In the United States and around the world, non-profits, governments and international agencies use a variety of programs to tackle important problems. Yet these programs are often less successful than they could be. More often than not, this is because people do not behave the way those designing them expect. Sometimes a perfectly good product sinks without a trace; sometimes a really useful program is not taken up; and so on.
Many people, myself included, believe that this is because many programs are built on a flawed understanding of human behavior. The assumptions we make—sometimes without realizing—when we design programs do not match actual psychology. Our intuitions—and those in economic models—overlook many of the important things that make people tick.
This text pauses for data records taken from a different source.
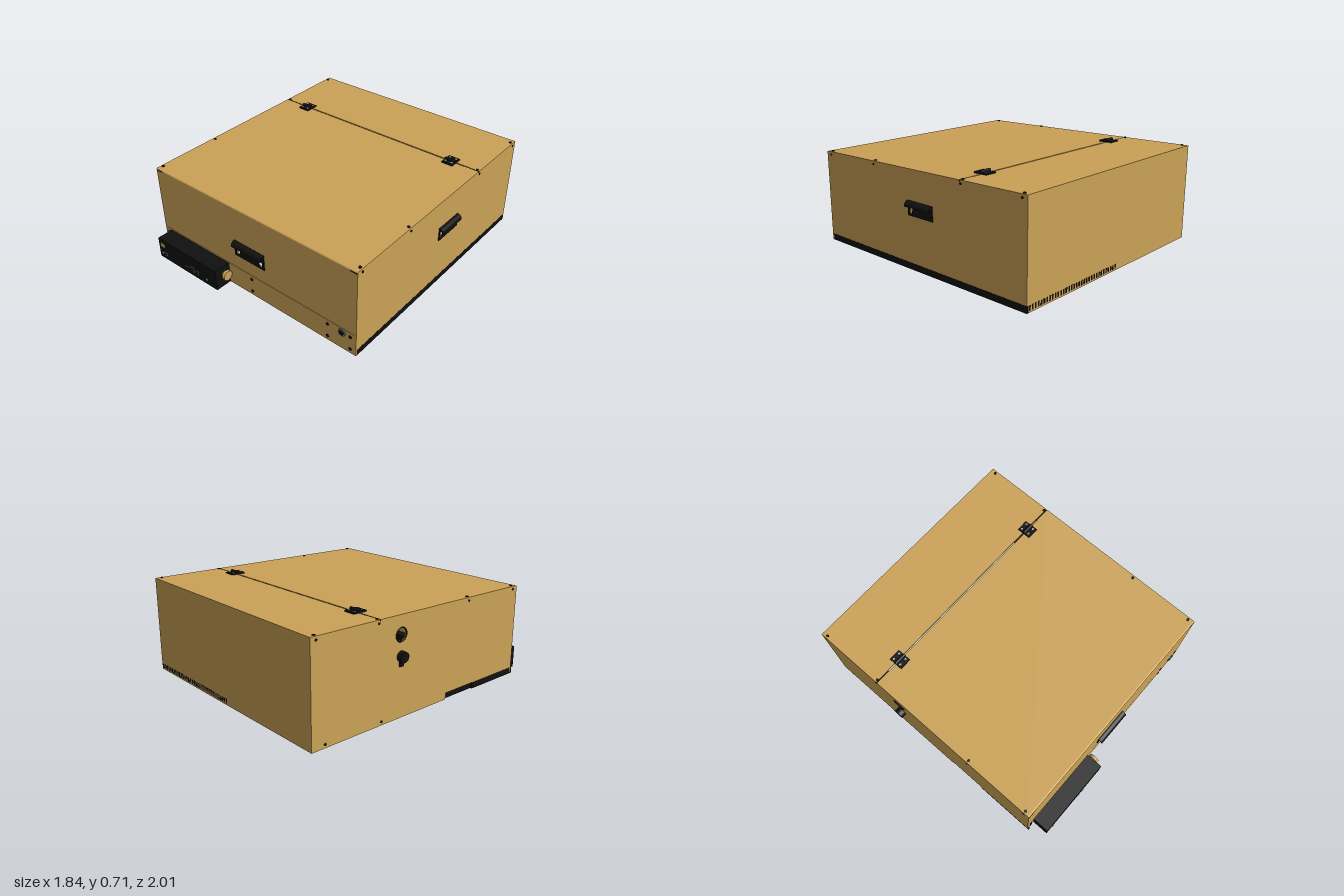
import * as THREE from 'three';

const mat = (name, color) => {
  const m = new THREE.MeshStandardMaterial({ color });
  m.name = name;
  return m;
};

export function createModel() {
  const model = new THREE.Group();
  model.name = 'enclosure';
  const tan = mat('tan panel', 0xcba257);
  const black = mat('black', 0x101010);
  const grey = mat('light grey', 0xa8adb0);
  const steel = mat('blue grey steel', 0x74858f);

  const add = (name, geo, material, x = 0, y = 0, z = 0, parent = model) => {
    const m = new THREE.Mesh(geo, material);
    m.name = name;
    m.position.set(x, y, z);
    parent.add(m);
    return m;
  };
  // box given by its limits
  const box = (name, material, x0, x1, y0, y1, z0, z1, parent = model) =>
    add(name, new THREE.BoxGeometry(x1 - x0, y1 - y0, z1 - z0), material,
      (x0 + x1) / 2, (y0 + y1) / 2, (z0 + z1) / 2, parent);
  const cyl = (name, material, r, h, axis, x, y, z, seg = 20) => {
    const m = add(name, new THREE.CylinderGeometry(r, r, h, seg), material, x, y, z);
    if (axis === 'x') m.rotation.z = Math.PI / 2;
    if (axis === 'z') m.rotation.x = Math.PI / 2;
    return m;
  };
  const outline = (pts, Type = THREE.Shape) => new Type(pts.map(p => new THREE.Vector2(...p)));
  const rect = (x0, x1, y0, y1, Type) => outline([[x0, y0], [x1, y0], [x1, y1], [x0, y1]], Type);
  const extrude = (shape, depth) =>
    new THREE.ExtrudeGeometry(shape, { depth, bevelEnabled: false, curveSegments: 24 });
  // profile drawn in (-z, y), extruded along +x from x0
  const sidePart = (name, material, shape, x0, depth) => {
    const m = add(name, extrude(shape, depth), material, x0);
    m.rotation.y = Math.PI / 2;
    return m;
  };

  const W = 0.885, F = 0.875, B = -1, T = 0.012;
  const top = z => 0.679 - 0.016 * z;

  // side panels, one with a grip opening, one with a round port
  const leftSide = outline([[-F, 0.046], [-B, 0.046], [-B, top(B) - T], [-F, top(F) - T]]);
  leftSide.holes.push(rect(0.018, 0.212, 0.39, 0.432, THREE.Path));
  sidePart('leftPanel', tan, leftSide, W - T, T);
  const rightSide = outline([[-F, 0.046], [-0.15, 0.046], [-0.15, 0], [-B, 0],
    [-B, top(B) - T], [-F, top(F) - T]]);
  const port = new THREE.Path();
  port.absarc(0.29, 0.555, 0.045, 0, Math.PI * 2, true);
  rightSide.holes.push(port);
  sidePart('rightPanel', tan, rightSide, -W, T);
  const ring = add('portRing', new THREE.TorusGeometry(0.045, 0.004, 8, 32), black, -W, 0.555, -0.29);
  ring.rotation.y = Math.PI / 2;

  // front and back panels
  const front = rect(-W + T, W - T, 0.171, top(F) - T);
  front.holes.push(rect(-0.12, 0.115, 0.295, 0.36, THREE.Path));
  add('frontPanel', extrude(front, T), tan, 0, 0, F - T);
  box('lowerFrontPanel', tan, -W, W, 0, 0.167, F - T, F);
  box('seamStrip', black, -0.87, 0.87, 0.16, 0.178, F - T - 0.008, F - T - 0.001);
  box('backPanel', tan, -W + T, W - T, 0, top(B) - T, B, B + T);

  // sloping top: fixed rear strip and hinged lid with a rounded front edge
  const zb = -0.477, zl = -0.467;
  sidePart('rearTop', tan, outline([[-zb, top(zb) - T], [-B, top(B) - T], [-B, top(B)], [-zb, top(zb)]]), -W, 2 * W);
  const lid = new THREE.Shape();
  lid.moveTo(-F, top(F) - T);
  lid.lineTo(-zl, top(zl) - T);
  lid.lineTo(-zl, top(zl));
  lid.lineTo(-F + T, top(F));
  lid.quadraticCurveTo(-F, top(F), -F, top(F) - T);
  sidePart('lid', tan, lid, -W, 2 * W);

  // base frame and inner frame bars
  for (const s of [-1, 1]) {
    const sx = (name, a, b, y0, y1, z0, z1) =>
      box(name, black, Math.min(s * a, s * b), Math.max(s * a, s * b), y0, y1, z0, z1);
    sx('baseRail', 0.8, W - T - 0.001, 0, 0.1, B + T, F - T);
    sx('topRail', 0.845, W - T - 0.001, 0.61, 0.64, B + T, F - T);
    sx('frontPost', 0.84, W - T - 0.001, 0.1, 0.61, F - T - 0.032, F - T - 0.001);
    sx('rearPost', 0.84, W - T - 0.001, 0.1, 0.61, B + T + 0.001, B + T + 0.032);
    sx('lidSeamEnd', 0.77, W - 0.002, 0.66, top(zl) - 0.001, zb, zl);
    sx('lidCornerSlot', 0.83, W - 0.004, 0.65, 0.656, F - 0.004, F + 0.002);
  }
  box('leftBaseEdge', black, W - T - 0.002, W, 0, 0.045, B + 0.001, F - T);
  box('rightBaseEdge', black, -W, -W + T + 0.002, 0, 0.045, -0.149, F - T).position.z = (0.15 + F - 0.008) / 2 + 0.15;
  model.children[model.children.length - 1].scale.z = 0.45;
  box('frontRail', black, -0.8, 0.8, 0, 0.05, F - T - 0.075, F - T);
  box('rearRail', black, -0.8, 0.8, 0, 0.1, B + T, B + T + 0.075);

  // vent slots low on the back
  for (let i = 0; i < 34; i++) {
    const x = 0.86 - i * 0.026;
    box('ventSlot', black, x - 0.007, x + 0.007, 0.012, 0.045, B - 0.001, B + 0.004);
  }

  // recessed grip handles with a curled lip
  const handle = (name, w, h, windows) => {
    const g = new THREE.Group();
    g.name = name;
    const plate = rect(-w / 2, w / 2, 0, h);
    for (const s of windows) {
      const pts = [[s * w * 0.43, h * 0.12], [s * w * 0.34, h * 0.12],
        [s * w * 0.29, h * 0.62], [s * w * 0.43, h * 0.62]];
      plate.holes.push(outline(pts, THREE.Path));
    }
    add('handlePlate', extrude(plate, 0.006), black, 0, 0, 0, g);
    const r = 0.036, lip = new THREE.Shape();
    lip.moveTo(0, h);
    lip.quadraticCurveTo(r, h, r, h - r);
    lip.lineTo(r - 0.01, h - r);
    lip.quadraticCurveTo(r - 0.012, h - 0.014, 0, h - 0.014);
    const m = add('handleLip', extrude(lip, w), black, w / 2, 0, 0, g);
    m.rotation.y = -Math.PI / 2;
    model.add(g);
    return g;
  };
  handle('frontHandle', 0.27, 0.12, [-1, 1]).position.set(-0.003, 0.282, F);
  const sideHandle = handle('sideHandle', 0.23, 0.1, [-1]);
  sideHandle.rotation.y = Math.PI / 2;
  sideHandle.position.set(W, 0.372, -0.115);

  // control box with ports and a side knob
  box('controlBox', black, -0.82, -0.22, 0.001, 0.163, 0.83, 1);
  const port2 = (name, m, x, y, w, h) => box(name, m, x - w / 2, x + w / 2, y - h / 2, y + h / 2, 0.997, 1.002);
  port2('powerSwitch', tan, -0.777, 0.115, 0.042, 0.032);
  for (const [x, y, w, h] of [[-0.755, 0.045, 0.03, 0.026], [-0.468, 0.053, 0.032, 0.042], [-0.418, 0.05, 0.032, 0.032]]) {
    port2('portFrame', grey, x, y, w, h);
    box('portOpening', black, x - w / 2 + 0.004, x + w / 2 - 0.004, y - h / 2 + 0.004, y + h / 2 - 0.004, 0.998, 1.004);
  }
  for (const x of [-0.79, -0.32]) cyl('jack', grey, 0.009, 0.006, 'z', x, 0.042, 0.999);
  for (let i = 0; i < 5; i++) port2('indicator', grey, -0.54 + i * 0.008, 0.053, 0.004, 0.005);
  cyl('knob', tan, 0.037, 0.022, 'x', -0.197, 0.095, 0.92, 18);
  cyl('knobStem', tan, 0.028, 0.02, 'x', -0.214, 0.095, 0.92);

  // push button on the lower front
  cyl('buttonRing', steel, 0.028, 0.012, 'z', 0.775, 0.135, F);
  cyl('button', black, 0.018, 0.02, 'z', 0.775, 0.135, F);
  box('buttonBody', black, 0.75, 0.8, 0.11, 0.16, F - 0.06, F - T);
  box('innerBracket', black, -0.025, 0.025, 0.1, 0.17, F - 0.04, F - T);

  // cable gland on the right side with its inner duct
  cyl('cableGland', black, 0.036, 0.036, 'x', -W - 0.018, 0.415, -0.29);
  box('glandTail', black, -W - 0.012, -W, 0.35, 0.4, -0.305, -0.275);
  box('innerDuct', black, -W + T, -0.82, 0.2, 0.48, -0.35, -0.23);

  // tool head hanging inside
  box('toolHead', black, 0.0, 0.2, 0.38, 0.664, -0.1, 0.1);

  // hinges
  for (const s of [-1, 1]) {
    const x = s * 0.663, y = top(-0.467);
    box('hingeLeaf', black, x - 0.043, x + 0.043, y - 0.002, y + 0.01, -0.52, -0.416);
    cyl('hingeBarrel', black, 0.012, 0.086, 'x', x, y + 0.012, -0.467, 14);
    for (const dx of [-0.025, 0.025]) for (const dz of [-0.03, 0.03])
      cyl('hingeScrew', grey, 0.008, 0.004, 'y', x + dx, y + 0.0105, -0.468 + dz, 12);
  }

  // panel screws
  for (const [x, y] of [[-0.85, 0.135], [-0.85, 0.035], [0, 0.135], [0, 0.035],
    [0.66, 0.135], [0.66, 0.035], [0.84, 0.135], [0.84, 0.035]])
    cyl('frontScrew', black, 0.011, 0.008, 'z', x, y, F + 0.001, 12);
  for (const s of [-1, 1]) for (const z of [-0.96, -0.482, 0.345, 0.83]) {
    cyl('topScrew', black, 0.01, 0.008, 'y', s * 0.866, top(z) + 0.001, z, 12);
    cyl('sideScrew', black, 0.008, 0.008, 'x', s * W, top(z) - 0.022, z, 12);
  }
  for (const z of [-0.9, -0.45]) cyl('sideScrew', black, 0.009, 0.008, 'x', -W, 0.025, z, 12);

  return model;
}
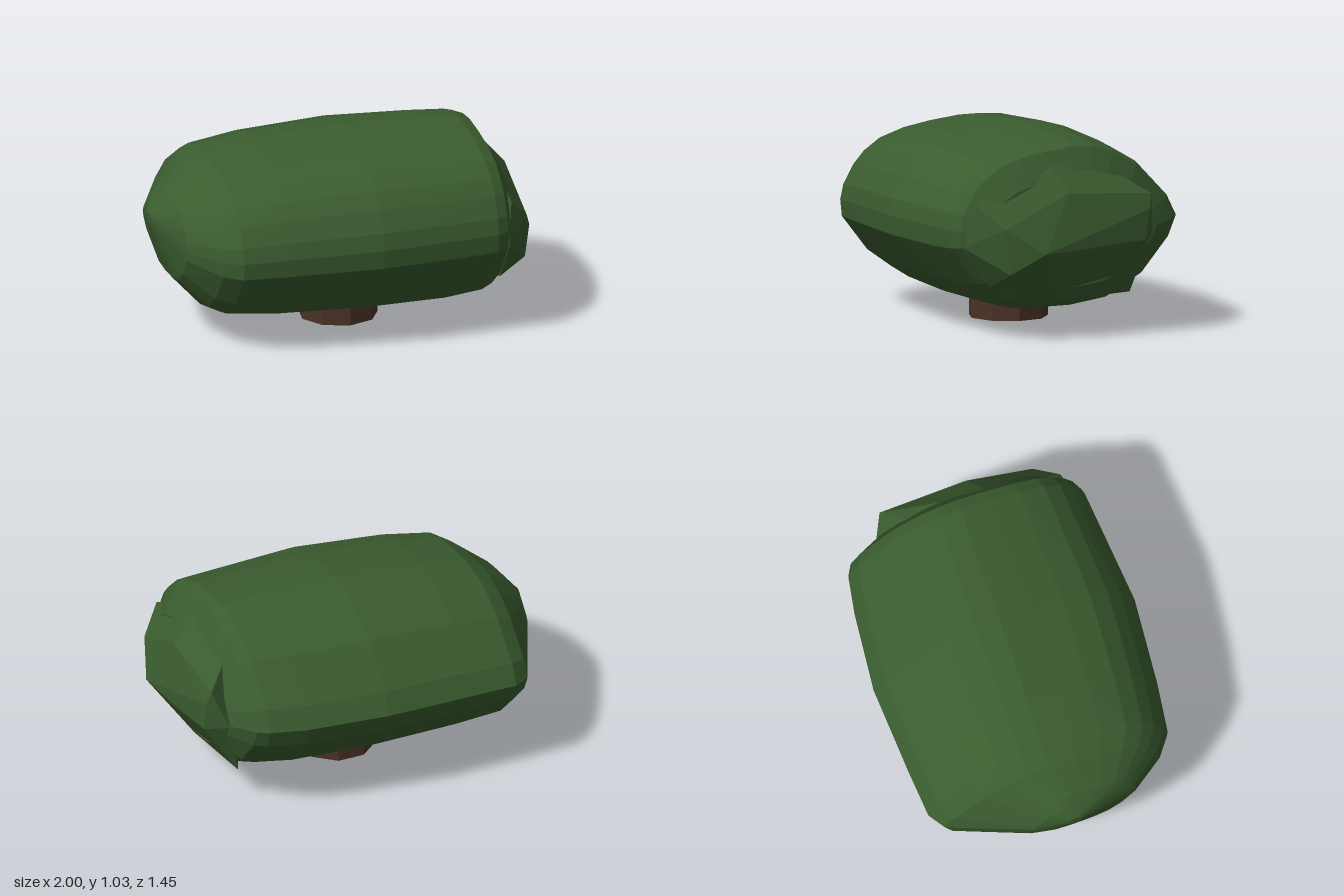
import * as THREE from 'three';
import { ConvexGeometry } from 'three/addons/geometries/ConvexGeometry.js';

const leaf = new THREE.MeshStandardMaterial({ color: 0x3a5c2f, flatShading: true });
const bark = new THREE.MeshStandardMaterial({ color: 0x4a3228, flatShading: true });

// Fullest cross-section of the foliage as [z, y]
const PROFILE = [
  [0.72, 0.58], [0.71, 0.48], [0.55, 0.27], [0.4, 0.16], [0.24, 0.12], [-0.04, 0.12],
  [-0.27, 0.15], [-0.5, 0.27], [-0.67, 0.46], [-0.72, 0.575], [-0.66, 0.69], [-0.46, 0.89],
  [-0.3, 0.98], [-0.16, 1.02], [-0.03, 1.03], [0.15, 1.01], [0.32, 0.98], [0.47, 0.93],
  [0.57, 0.86], [0.64, 0.78], [0.7, 0.67],
];

// Fit the profile into the given extents at x
function section([x, z0, z1, y0, y1]) {
  return PROFILE.map(([z, y]) => new THREE.Vector3(
    x,
    y0 + ((y - 0.12) / 0.91) * (y1 - y0),
    z0 + ((z + 0.72) / 1.44) * (z1 - z0),
  ));
}

function hull(name, points) {
  const mesh = new THREE.Mesh(new ConvexGeometry(points), leaf);
  mesh.name = name;
  return mesh;
}

export function createModel() {
  const model = new THREE.Group();
  model.name = 'bush';

  // Main foliage: sections along x as [x, zMin, zMax, yMin, yMax]
  const sections = [
    [-1.0, -0.04, 0.04, 0.61, 0.67],
    [-0.96, -0.22, 0.18, 0.48, 0.72],
    [-0.91, -0.32, 0.37, 0.34, 0.78],
    [-0.77, -0.64, 0.56, 0.19, 0.9],
    [-0.68, -0.7, 0.63, 0.15, 0.955],
    [-0.42, -0.715, 0.67, 0.128, 1.0],
    [0.06, -0.73, 0.72, 0.12, 1.03],
    [0.5, -0.675, 0.69, 0.12, 1.02],
    [0.7, -0.635, 0.68, 0.145, 1.012],
    [0.76, -0.6, 0.65, 0.17, 0.99],
    [0.84, -0.45, 0.54, 0.26, 0.84],
  ];
  model.add(hull('foliage', sections.flatMap(section)));

  // Clump bulging from the left end, with a sharp edge toward the back
  const clump = [
    [0.74, 0.87, -0.2], [0.92, 0.74, -0.38], [0.945, 0.66, -0.36], [0.84, 0.53, -0.43],
    [0.75, 0.2, -0.34], [0.945, 0.5, -0.34], [1.0, 0.47, 0.27], [0.97, 0.46, 0],
    [0.92, 0.77, 0.1], [0.82, 0.88, 0.15], [0.76, 0.95, 0.1], [0.8, 0.19, 0.1],
    [0.92, 0.36, 0.44], [0.92, 0.6, 0.47], [0.8, 0.72, 0.58], [0.77, 0.5, 0.64],
    [0.77, 0.28, 0.48], [0.6, 0.55, 0],
  ];
  model.add(hull('endClump', clump.map((p) => new THREE.Vector3(...p))));

  // Nine-sided trunk reaching up into the foliage
  const trunk = new THREE.Mesh(new THREE.CylinderGeometry(0.21, 0.21, 0.3, 9), bark);
  trunk.name = 'trunk';
  trunk.position.set(0.035, 0.15, 0.01);
  model.add(trunk);

  return model;
}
This is where behavioral economics can help. Behavioral economics provides a better way to understanding human behavior. Better understanding leads to better diagnosis, which in turn leads to better-designed solutions to problems. You can read more about some of these ideas here, here, and here.
To put these ideas into practice, I have co-founded a non-profit called ideas42, which takes behavioral economics’ sophisticated understanding of human behavior and puts it to work to design better ways to tackle problems in areas ranging from consumer finance to international development.
|Another initiative with which I am involved is the Abdul Latif Jameel Poverty Action Lab (J-PAL). J-PAL was established in 2003 as a research center at the Economics Department at the Massachusetts Institute of Technology.|
Since then, it has grown into a global network of researchers who use randomized evaluations to answer critical policy questions in the fight against poverty.
Selected Evaluations conducted by J-PAL: